▸ YOUR GOAL: Could you copy the data that follows exactly as written, but drop the pictures?

-------- MATERIAL PROVIDED --------

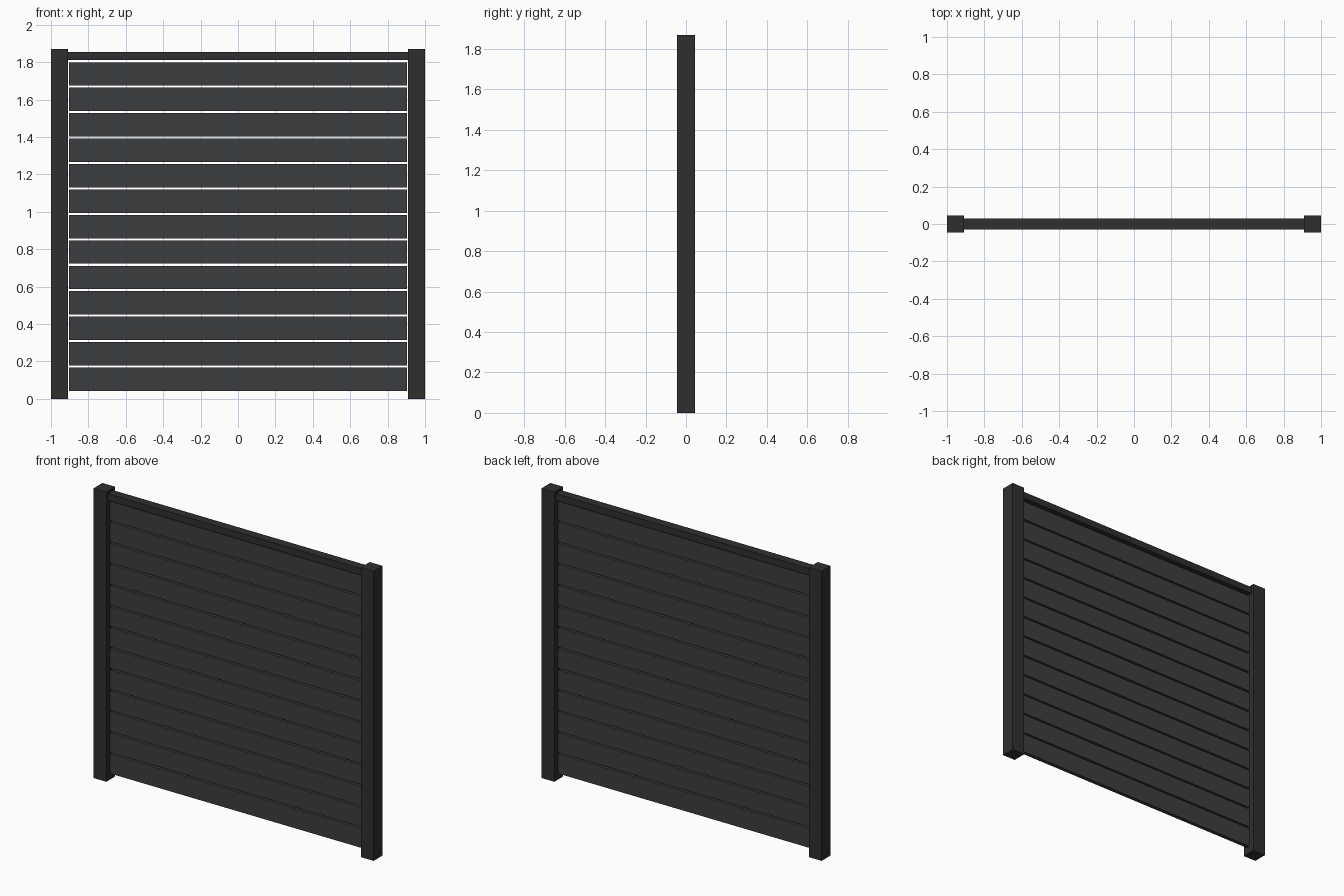
import bpy

if "Cube" in bpy.data.objects:
    bpy.data.objects.remove(bpy.data.objects["Cube"])


def material(name, color):
    m = bpy.data.materials.new(name)
    m.diffuse_color = (*color, 1)
    m.use_nodes = True
    m.node_tree.nodes["Principled BSDF"].inputs["Base Color"].default_value = m.diffuse_color
    return m


frame_mat = material("frame_dark", (0.028, 0.028, 0.029))
slat_mat = material("slat_grey", (0.046, 0.047, 0.049))


def box(name, x, y, z, mat):
    """Box from (min, max) ranges on each axis."""
    size = [b - a for a, b in (x, y, z)]
    centre = [(a + b) / 2 for a, b in (x, y, z)]
    bpy.ops.mesh.primitive_cube_add(size=1, location=centre)
    ob = bpy.context.object
    ob.name = name
    ob.scale = size
    bpy.ops.object.transform_apply(location=False, rotation=False, scale=True)
    ob.data.materials.append(mat)
    return ob


# Posts at both ends
box("left_post", (-1, -0.909), (-0.045, 0.045), (0, 1.87), frame_mat)
box("right_post", (0.909, 1), (-0.045, 0.045), (0, 1.87), frame_mat)

# Top rail between the posts
box("top_rail", (-0.909, 0.909), (-0.029, 0.029), (1.81, 1.853), frame_mat)

# Horizontal slats with narrow gaps
PITCH, HEIGHT, BOTTOM = 0.136, 0.125, 0.042
for i in range(13):
    z = BOTTOM + i * PITCH
    box(f"slat_{i + 1}", (-0.904, 0.904), (-0.0125, 0.0125), (z, z + HEIGHT), slat_mat)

--------

▸ WRITTEN SOLUTION:
import bpy

if "Cube" in bpy.data.objects:
    bpy.data.objects.remove(bpy.data.objects["Cube"])


def material(name, color):
    m = bpy.data.materials.new(name)
    m.diffuse_color = (*color, 1)
    m.use_nodes = True
    m.node_tree.nodes["Principled BSDF"].inputs["Base Color"].default_value = m.diffuse_color
    return m


frame_mat = material("frame_dark", (0.028, 0.028, 0.029))
slat_mat = material("slat_grey", (0.046, 0.047, 0.049))


def box(name, x, y, z, mat):
    """Box from (min, max) ranges on each axis."""
    size = [b - a for a, b in (x, y, z)]
    centre = [(a + b) / 2 for a, b in (x, y, z)]
    bpy.ops.mesh.primitive_cube_add(size=1, location=centre)
    ob = bpy.context.object
    ob.name = name
    ob.scale = size
    bpy.ops.object.transform_apply(location=False, rotation=False, scale=True)
    ob.data.materials.append(mat)
    return ob


# Posts at both ends
box("left_post", (-1, -0.909), (-0.045, 0.045), (0, 1.87), frame_mat)
box("right_post", (0.909, 1), (-0.045, 0.045), (0, 1.87), frame_mat)

# Top rail between the posts
box("top_rail", (-0.909, 0.909), (-0.029, 0.029), (1.81, 1.853), frame_mat)

# Horizontal slats with narrow gaps
PITCH, HEIGHT, BOTTOM = 0.136, 0.125, 0.042
for i in range(13):
    z = BOTTOM + i * PITCH
    box(f"slat_{i + 1}", (-0.904, 0.904), (-0.0125, 0.0125), (z, z + HEIGHT), slat_mat)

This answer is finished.